- Trauma( minor head trauma, neurosurgical procedures such as dural taps and infusions into the internal jugular vein)
- Medical conditions [inflammatory bowel disese, sarcoidosis, hypercoagulable states (antiphospholipid antibody syndrome, protein S and C deficiencies, antithrombin III deficiency, lupus anticoagulant, and the Leiden factor V mutation, prothrombin mutation), collagen -vascular diseases (systemic lupus erythematosus, Wegener granulomatosis, Behçet syndrome), hematologic conditions (thrombotic thrombocytopenic purpura, heparin induced thrombocytopenia, sickle cell disease, nocturnal paroxysmal hemoglobinuria, polycytemia) malignancies, nephrotic syndrome, dehydration, hepatic cirrhosis, and medication (oral contraceptives, corticosteroids, epsilon-aminocaproic acid, L-asparaginase, etc)
- Pregnancy and puerperium
- cavernous sinus is most frequently involved in septic thrombosis (common organisms staph aureus, streptococcus, pneumococcus and Gram negative bacilli)
- transverse sinus is associated with chronic otitis media and mastoiditis
- superior sagittal sinus thrombosis is most frequently associated with meningitis

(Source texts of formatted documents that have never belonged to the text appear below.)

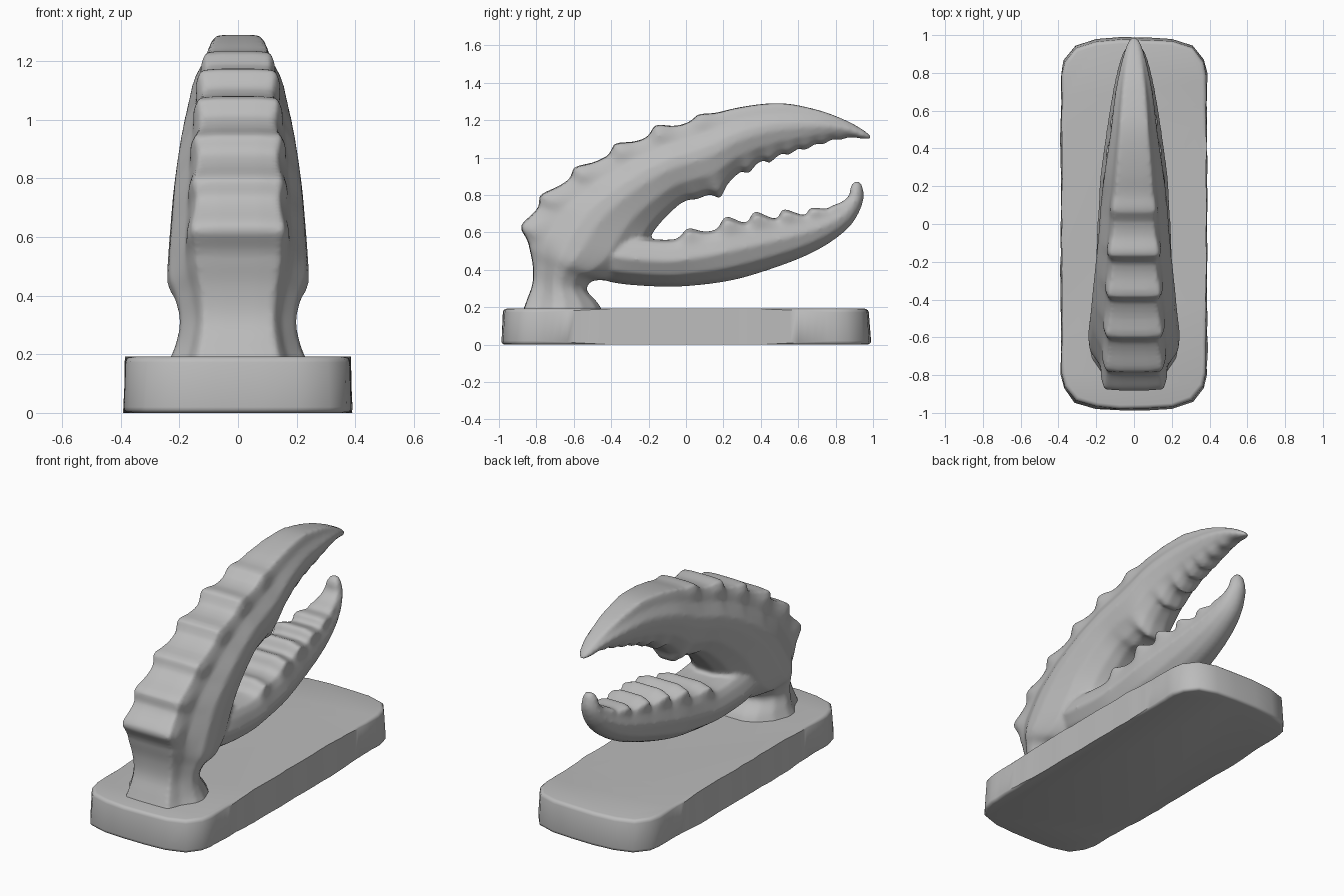
import bpy, bmesh, math
from mathutils import Vector, noise

cube = bpy.data.objects.get("Cube")
if cube:
    bpy.data.objects.remove(cube)

stone = bpy.data.materials.new("pale grey stone")
stone.use_nodes = True
GREY = (0.5, 0.5, 0.5, 1)
stone.diffuse_color = GREY
stone.node_tree.nodes["Principled BSDF"].inputs["Base Color"].default_value = GREY


def spline(rows, steps):
    """Catmull-Rom sampling of rows of numbers."""
    out = []
    for i in range(len(rows) - 1):
        a, b, c, d = (Vector(rows[min(max(i + k, 0), len(rows) - 1)]) for k in (-1, 0, 1, 2))
        for j in range(steps):
            t = j / steps
            out.append(0.5 * (2 * b + (c - a) * t + (2 * a - 5 * b + 4 * c - d) * t * t
                              + (3 * b - a - 3 * c + d) * t ** 3))
    return out + [Vector(rows[-1])]


def bump(point, peaks, steep, slow):
    """Lopsided ridge height, steep on the near side of each peak."""
    best = 0
    for y, z, height in peaks:
        d = math.hypot(point.y - y, point.z - z)
        before = point.y + 0.5 * point.z < y + 0.5 * z
        best = max(best, height * math.exp(-(d / (steep if before else slow)) ** 2))
    return best


def loft(bm, stations, section, outer_peaks, inner_peaks):
    """Skin cross-sections spanning an outer edge and an inner edge."""
    half = [Vector(p) for p in section]
    loop = [(s, x) for s, x in half] + [(s, -x) for s, x in reversed(half)]
    rings = []
    for yo, zo, yi, zi, w in spline(stations, 8):
        outer, inner = Vector((0, yo, zo)), Vector((0, yi, zi))
        axis = (outer - inner).normalized()
        up = bump(outer, outer_peaks, 0.035, 0.07)
        down = bump(inner, inner_peaks, 0.025, 0.04)
        ring = []
        for s, x in loop:
            co = outer.lerp(inner, s)
            co += axis * (up * max(0, 1 - s * 4) - down * max(0, s * 4 - 3))
            co.x = x * (w + (up * 0.6 if s < 0.15 else 0))
            ring.append(bm.verts.new(co))
        rings.append(ring)
    n = len(loop)
    for a, b in zip(rings, rings[1:]):
        for k in range(n):
            bm.faces.new((a[k], a[(k + 1) % n], b[(k + 1) % n], b[k]))
    bm.faces.new(rings[0][::-1])
    bm.faces.new(rings[-1])


def finish(bm, name):
    bmesh.ops.recalc_face_normals(bm, faces=bm.faces)
    mesh = bpy.data.meshes.new(name)
    bm.to_mesh(mesh)
    bm.free()
    mesh.materials.append(stone)
    obj = bpy.data.objects.new(name, mesh)
    bpy.context.collection.objects.link(obj)
    return obj


def smooth_shade(obj, degrees):
    bpy.ops.object.select_all(action="DESELECT")
    obj.select_set(True)
    bpy.context.view_layer.objects.active = obj
    bpy.ops.object.shade_smooth_by_angle(angle=math.radians(degrees))


# Neck, palm and fixed upper jaw: outer y, z, inner y, z, half width
palm = [(-.88, .16, -.44, .16, .245), (-.85, .24, -.47, .22, .215),
        (-.82, .33, -.53, .29, .20), (-.82, .43, -.50, .34, .215),
        (-.84, .53, -.40, .35, .24), (-.85, .62, -.28, .42, .24),
        (-.75, .78, -.21, .53, .23), (-.57, .92, -.17, .61, .22),
        (-.36, 1.04, -.09, .70, .205), (-.15, 1.13, .0, .77, .19),
        (.07, 1.205, .17, .82, .175), (.27, 1.265, .30, .93, .155),
        (.50, 1.29, .47, 1.01, .125), (.70, 1.255, .68, 1.075, .10),
        (.85, 1.20, .84, 1.11, .07), (.95, 1.145, .95, 1.10, .04),
        (.99, 1.11, .985, 1.10, .015)]
palm_section = [(0, .3), (.01, .6), (.09, .67), (.2, .74), (.38, .97), (.52, 1),
                (.75, .85), (.93, .55), (1, .25)]
back_ridges = [(-.85, .62, .035), (-.75, .78, .035), (-.57, .92, .04),
               (-.36, 1.04, .04), (-.15, 1.13, .045), (.07, 1.205, .025)]
upper_teeth = [(.05, .78, .01), (.17, .82, .04), (.33, .95, .035), (.45, 1.0, .03),
               (.55, 1.035, .025), (.64, 1.065, .025), (.73, 1.085, .02), (.82, 1.105, .015)]

# Movable lower jaw
jaw = [(-.55, .62, -.52, .38, .15), (-.35, .58, -.38, .33, .20),
       (-.10, .56, -.12, .31, .20), (.05, .585, .08, .32, .19),
       (.22, .625, .27, .35, .18), (.40, .655, .47, .41, .155),
       (.56, .675, .65, .48, .13), (.70, .695, .79, .56, .105),
       (.81, .735, .89, .65, .08), (.87, .79, .945, .76, .058),
       (.88, .84, .945, .84, .042), (.90, .87, .925, .875, .02)]
jaw_section = [(0, .45), (.05, .78), (.2, .9), (.45, 1), (.75, .8), (.93, .45), (1, .15)]
lower_teeth = [(.01, .575, .045), (.22, .625, .06), (.38, .65, .06), (.54, .675, .055),
               (.69, .695, .045), (.79, .725, .02)]

bm = bmesh.new()
loft(bm, palm, palm_section, back_ridges, upper_teeth)
loft(bm, jaw, jaw_section, lower_teeth, [])
claw = finish(bm, "claw")
# Fuse the two lofts into one carved surface
remesh = claw.modifiers.new("fuse", "REMESH")
remesh.mode = "VOXEL"
remesh.voxel_size = 0.012
remesh.use_smooth_shade = True
soften = claw.modifiers.new("soften", "SMOOTH")
soften.factor = 0.5
soften.iterations = 4

# Rounded slab base with worn edges
quarter = [(.385, .4), (.385, .8), (.37, .87), (.31, .945), (.2, .98), (.07, .99)]
outline = ([(x, y) for x, y in quarter] + [(-x, y) for x, y in reversed(quarter)]
           + [(-x, -y) for x, y in quarter] + [(x, -y) for x, y in reversed(quarter)])
bm = bmesh.new()
bottom = bm.faces.new([bm.verts.new((x, y, 0)) for x, y in outline])
top = bmesh.ops.extrude_face_region(bm, geom=[bottom])["geom"]
for v in top:
    if isinstance(v, bmesh.types.BMVert):
        v.co = Vector((v.co.x * .985, v.co.y * .985, .192))
rims = [e for e in bm.edges if abs(e.verts[0].co.z - e.verts[1].co.z) < .01]
bmesh.ops.bevel(bm, geom=rims, offset=.02, segments=3, affect="EDGES", profile=.5)
long_edges = [e for e in bm.edges if e.calc_length() > .3]
bmesh.ops.subdivide_edges(bm, edges=long_edges, cuts=9)
for v in bm.verts:
    wobble = noise.noise(v.co * 6) * .012
    v.co.x += math.copysign(wobble, v.co.x)
    v.co.y += wobble * .5
base = finish(bm, "base_slab")
smooth_shade(base, 40)
smooth_shade(claw, 60)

- Clinical presentation is variable: headache, nausea, vomiting, seizures, decreased level of consciousness are common.
- Focal neurological deficits depend on the area involved
- hemiparesis, unilateral or bilateral lower extremity weakness, aphasia, hemianopsia, cranial nerve deficts are all possible
- Brain imaging
- CT is often the first imaging study obtained - may show a delta sign, venous infarction, a sinus infection, a subdural epyema, and can rule out other conditions. CT venography is useful in identification of cerebral veins and dural sinuses.
- MRI shows the pattern of an infarct that does not follow the distribution of an expected arterial occlusion. It may show absence of flow void in the normal venous channels.
MRV is an excellent method of visualizing the dural venous sinuses and larger cerebral veins.
- Anticoagulation - heparin (associated with much better survival), followed by warfarin 3-6 months
- Thrombolysis- infusion of thrombolitics through a microcatheter into the sinus
- Mechanical thrombectomy- endovascular technique
- Adjuvant treatment : antibiotics, drainage of affected sinus or drilling out of the mastoid, neurosurgical evacuation of a subdural empyema, brain abscess